INPUT MATERIAL ▸
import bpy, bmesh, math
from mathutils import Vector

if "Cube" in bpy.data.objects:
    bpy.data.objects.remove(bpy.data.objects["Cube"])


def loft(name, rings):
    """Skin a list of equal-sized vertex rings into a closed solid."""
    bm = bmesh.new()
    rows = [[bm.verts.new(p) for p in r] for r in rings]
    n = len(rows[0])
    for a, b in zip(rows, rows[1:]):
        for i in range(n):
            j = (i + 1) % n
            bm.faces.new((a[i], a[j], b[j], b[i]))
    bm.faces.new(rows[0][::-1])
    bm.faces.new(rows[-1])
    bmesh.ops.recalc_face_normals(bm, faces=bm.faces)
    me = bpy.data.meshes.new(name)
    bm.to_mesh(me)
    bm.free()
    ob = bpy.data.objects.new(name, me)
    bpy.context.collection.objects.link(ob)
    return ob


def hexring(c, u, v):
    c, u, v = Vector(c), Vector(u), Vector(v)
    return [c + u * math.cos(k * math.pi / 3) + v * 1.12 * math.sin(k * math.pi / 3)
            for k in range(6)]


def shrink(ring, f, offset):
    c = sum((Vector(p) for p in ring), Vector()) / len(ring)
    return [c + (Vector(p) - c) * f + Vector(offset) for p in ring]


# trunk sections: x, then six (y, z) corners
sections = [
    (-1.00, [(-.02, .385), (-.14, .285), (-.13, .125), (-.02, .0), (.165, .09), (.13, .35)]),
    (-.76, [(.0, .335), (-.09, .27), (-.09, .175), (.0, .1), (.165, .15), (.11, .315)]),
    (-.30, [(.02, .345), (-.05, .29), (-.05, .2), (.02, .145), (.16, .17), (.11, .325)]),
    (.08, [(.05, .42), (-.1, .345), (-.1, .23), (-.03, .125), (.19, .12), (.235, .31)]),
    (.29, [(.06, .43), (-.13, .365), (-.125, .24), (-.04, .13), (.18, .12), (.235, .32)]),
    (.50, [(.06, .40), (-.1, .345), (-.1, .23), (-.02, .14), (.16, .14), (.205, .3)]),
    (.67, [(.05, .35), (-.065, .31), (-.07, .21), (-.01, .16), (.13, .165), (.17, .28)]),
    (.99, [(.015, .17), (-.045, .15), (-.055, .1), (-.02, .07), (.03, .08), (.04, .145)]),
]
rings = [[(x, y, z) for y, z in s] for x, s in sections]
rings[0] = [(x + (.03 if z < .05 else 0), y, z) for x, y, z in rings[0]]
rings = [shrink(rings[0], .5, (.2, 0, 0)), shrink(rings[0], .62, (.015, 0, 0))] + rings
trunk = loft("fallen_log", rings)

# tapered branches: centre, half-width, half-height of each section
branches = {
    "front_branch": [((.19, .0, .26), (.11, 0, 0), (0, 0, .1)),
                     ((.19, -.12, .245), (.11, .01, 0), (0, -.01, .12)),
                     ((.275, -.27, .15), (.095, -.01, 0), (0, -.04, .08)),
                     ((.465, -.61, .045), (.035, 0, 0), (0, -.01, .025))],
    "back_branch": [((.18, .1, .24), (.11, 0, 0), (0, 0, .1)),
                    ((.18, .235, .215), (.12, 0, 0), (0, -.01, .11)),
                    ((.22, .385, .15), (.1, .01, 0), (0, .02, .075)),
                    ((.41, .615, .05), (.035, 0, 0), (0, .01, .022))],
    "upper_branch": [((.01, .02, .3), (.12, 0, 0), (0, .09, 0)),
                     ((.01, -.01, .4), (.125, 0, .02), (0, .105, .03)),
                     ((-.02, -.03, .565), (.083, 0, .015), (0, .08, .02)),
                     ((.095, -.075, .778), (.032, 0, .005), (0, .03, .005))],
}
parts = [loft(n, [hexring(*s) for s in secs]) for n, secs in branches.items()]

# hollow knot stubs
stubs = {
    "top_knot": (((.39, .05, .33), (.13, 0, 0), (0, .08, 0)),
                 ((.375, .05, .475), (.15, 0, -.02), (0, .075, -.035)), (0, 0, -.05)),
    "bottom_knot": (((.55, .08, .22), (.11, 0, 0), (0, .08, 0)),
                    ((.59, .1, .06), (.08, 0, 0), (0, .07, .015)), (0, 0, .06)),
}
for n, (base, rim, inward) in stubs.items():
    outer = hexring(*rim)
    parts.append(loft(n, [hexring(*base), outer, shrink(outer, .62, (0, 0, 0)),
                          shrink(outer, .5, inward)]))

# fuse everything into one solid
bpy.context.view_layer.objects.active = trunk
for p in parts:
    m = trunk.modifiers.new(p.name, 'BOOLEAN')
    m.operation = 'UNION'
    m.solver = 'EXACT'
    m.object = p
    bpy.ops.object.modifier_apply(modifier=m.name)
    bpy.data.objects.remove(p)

WHAT TO DO ▸ If a line in the data above holds the string "trunk", report that line.

TASK SOLUTION ▸
# trunk sections: x, then six (y, z) corners
trunk = loft("fallen_log", rings)
bpy.context.view_layer.objects.active = trunk
    m = trunk.modifiers.new(p.name, 'BOOLEAN')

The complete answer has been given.